═════ DATASET ENTRIES ═════
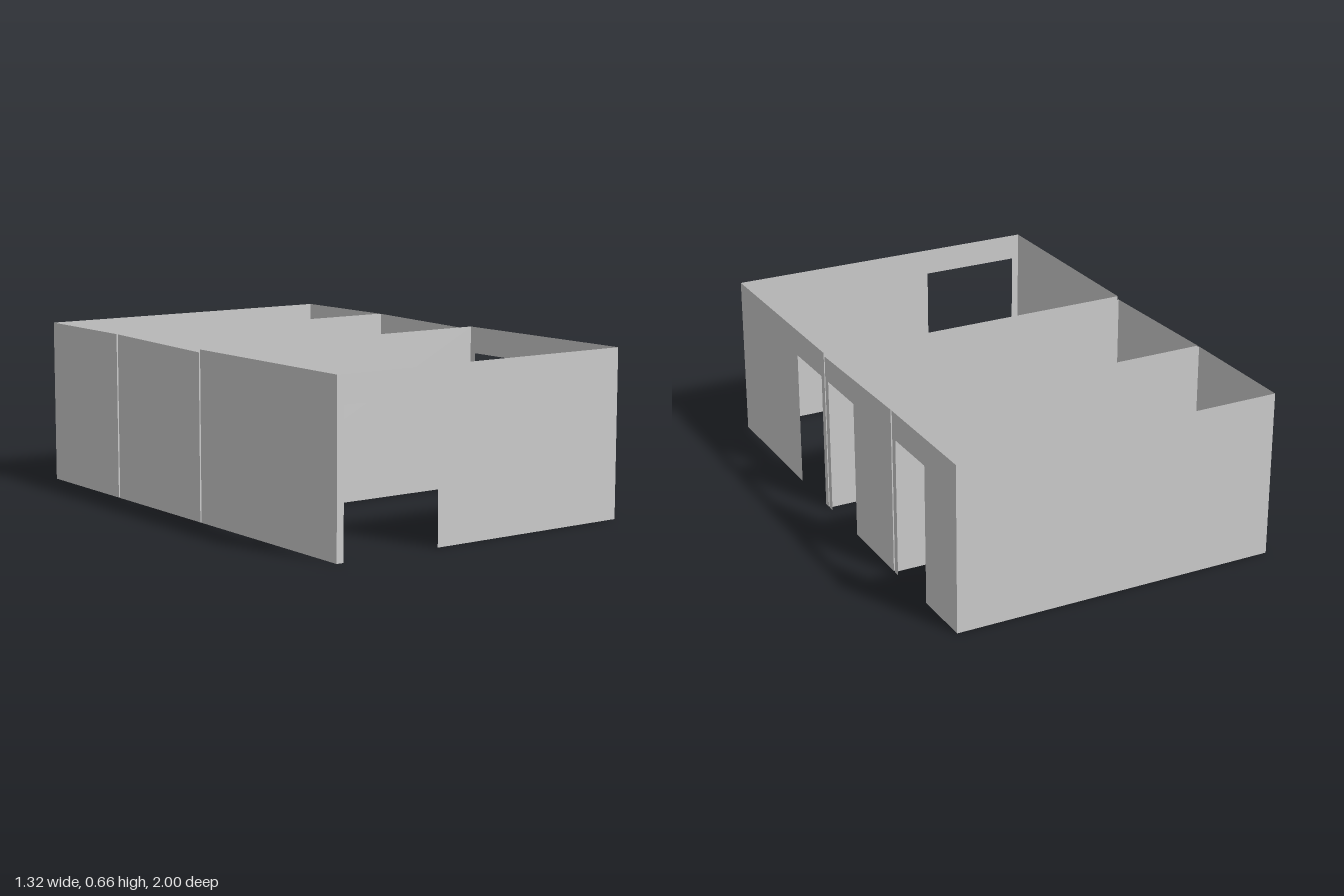
import * as THREE from 'three';

const HALF = 0.66, HEIGHT = 0.663, DOOR_TOP = 0.555;
const material = new THREE.MeshStandardMaterial({ color: 0xcccccc, side: THREE.DoubleSide });

// Thin wall from a to b, with its own height at each end and an optional door cut up from the floor
function wall(name, a, b, ha, hb, door) {
  const points = [[a, 0]];
  if (door) points.push([door[0], 0], [door[0], DOOR_TOP], [door[1], DOOR_TOP], [door[1], 0]);
  points.push([b, 0], [b, hb], [a, ha]);
  const shape = new THREE.Shape(points.map(([u, y]) => new THREE.Vector2(u, y)));
  const mesh = new THREE.Mesh(new THREE.ShapeGeometry(shape), material);
  mesh.name = name;
  return mesh;
}

// Four walls around one room; the side walls run along z
function room({ name, back, front, backHeight, frontHeight, sideDoor, frontDoor }) {
  const group = new THREE.Group();
  group.name = name;

  const frontWall = wall('frontWall', -HALF, HALF, frontHeight, frontHeight, frontDoor);
  frontWall.position.z = front;
  const backWall = wall('backWall', -HALF, HALF, backHeight, backHeight);
  backWall.position.z = back;
  group.add(frontWall, backWall);

  for (const side of [-1, 1]) {
    const sideWall = wall(side > 0 ? 'leftWall' : 'rightWall', back, front,
      backHeight, frontHeight, side > 0 ? sideDoor : null);
    sideWall.geometry.rotateY(-Math.PI / 2);
    sideWall.position.x = side * HALF;
    group.add(sideWall);
  }
  return group;
}

export function createModel() {
  const model = new THREE.Group();
  model.name = 'building';
  const rooms = [
    { name: 'frontRoom', back: 0.133, front: 1, backHeight: HEIGHT, frontHeight: HEIGHT,
      sideDoor: [0.16, 0.4], frontDoor: [-0.63, -0.21] },
    // The middle room's top drops slightly towards the front
    { name: 'middleRoom', back: -0.474, front: 0.124, backHeight: HEIGHT, frontHeight: 0.651,
      sideDoor: [-0.14, 0.097] },
    { name: 'backRoom', back: -1, front: -0.484, backHeight: HEIGHT, frontHeight: HEIGHT,
      sideDoor: [-0.75, -0.51] },
  ];
  rooms.forEach((r) => model.add(room(r)));
  return model;
}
═════
Repeat each entry exactly as given; no pictures belong in the copy.

import * as THREE from 'three';

const HALF = 0.66, HEIGHT = 0.663, DOOR_TOP = 0.555;
const material = new THREE.MeshStandardMaterial({ color: 0xcccccc, side: THREE.DoubleSide });

// Thin wall from a to b, with its own height at each end and an optional door cut up from the floor
function wall(name, a, b, ha, hb, door) {
  const points = [[a, 0]];
  if (door) points.push([door[0], 0], [door[0], DOOR_TOP], [door[1], DOOR_TOP], [door[1], 0]);
  points.push([b, 0], [b, hb], [a, ha]);
  const shape = new THREE.Shape(points.map(([u, y]) => new THREE.Vector2(u, y)));
  const mesh = new THREE.Mesh(new THREE.ShapeGeometry(shape), material);
  mesh.name = name;
  return mesh;
}

// Four walls around one room; the side walls run along z
function room({ name, back, front, backHeight, frontHeight, sideDoor, frontDoor }) {
  const group = new THREE.Group();
  group.name = name;

  const frontWall = wall('frontWall', -HALF, HALF, frontHeight, frontHeight, frontDoor);
  frontWall.position.z = front;
  const backWall = wall('backWall', -HALF, HALF, backHeight, backHeight);
  backWall.position.z = back;
  group.add(frontWall, backWall);

  for (const side of [-1, 1]) {
    const sideWall = wall(side > 0 ? 'leftWall' : 'rightWall', back, front,
      backHeight, frontHeight, side > 0 ? sideDoor : null);
    sideWall.geometry.rotateY(-Math.PI / 2);
    sideWall.position.x = side * HALF;
    group.add(sideWall);
  }
  return group;
}

export function createModel() {
  const model = new THREE.Group();
  model.name = 'building';
  const rooms = [
    { name: 'frontRoom', back: 0.133, front: 1, backHeight: HEIGHT, frontHeight: HEIGHT,
      sideDoor: [0.16, 0.4], frontDoor: [-0.63, -0.21] },
    // The middle room's top drops slightly towards the front
    { name: 'middleRoom', back: -0.474, front: 0.124, backHeight: HEIGHT, frontHeight: 0.651,
      sideDoor: [-0.14, 0.097] },
    { name: 'backRoom', back: -1, front: -0.484, backHeight: HEIGHT, frontHeight: HEIGHT,
      sideDoor: [-0.75, -0.51] },
  ];
  rooms.forEach((r) => model.add(room(r)));
  return model;
}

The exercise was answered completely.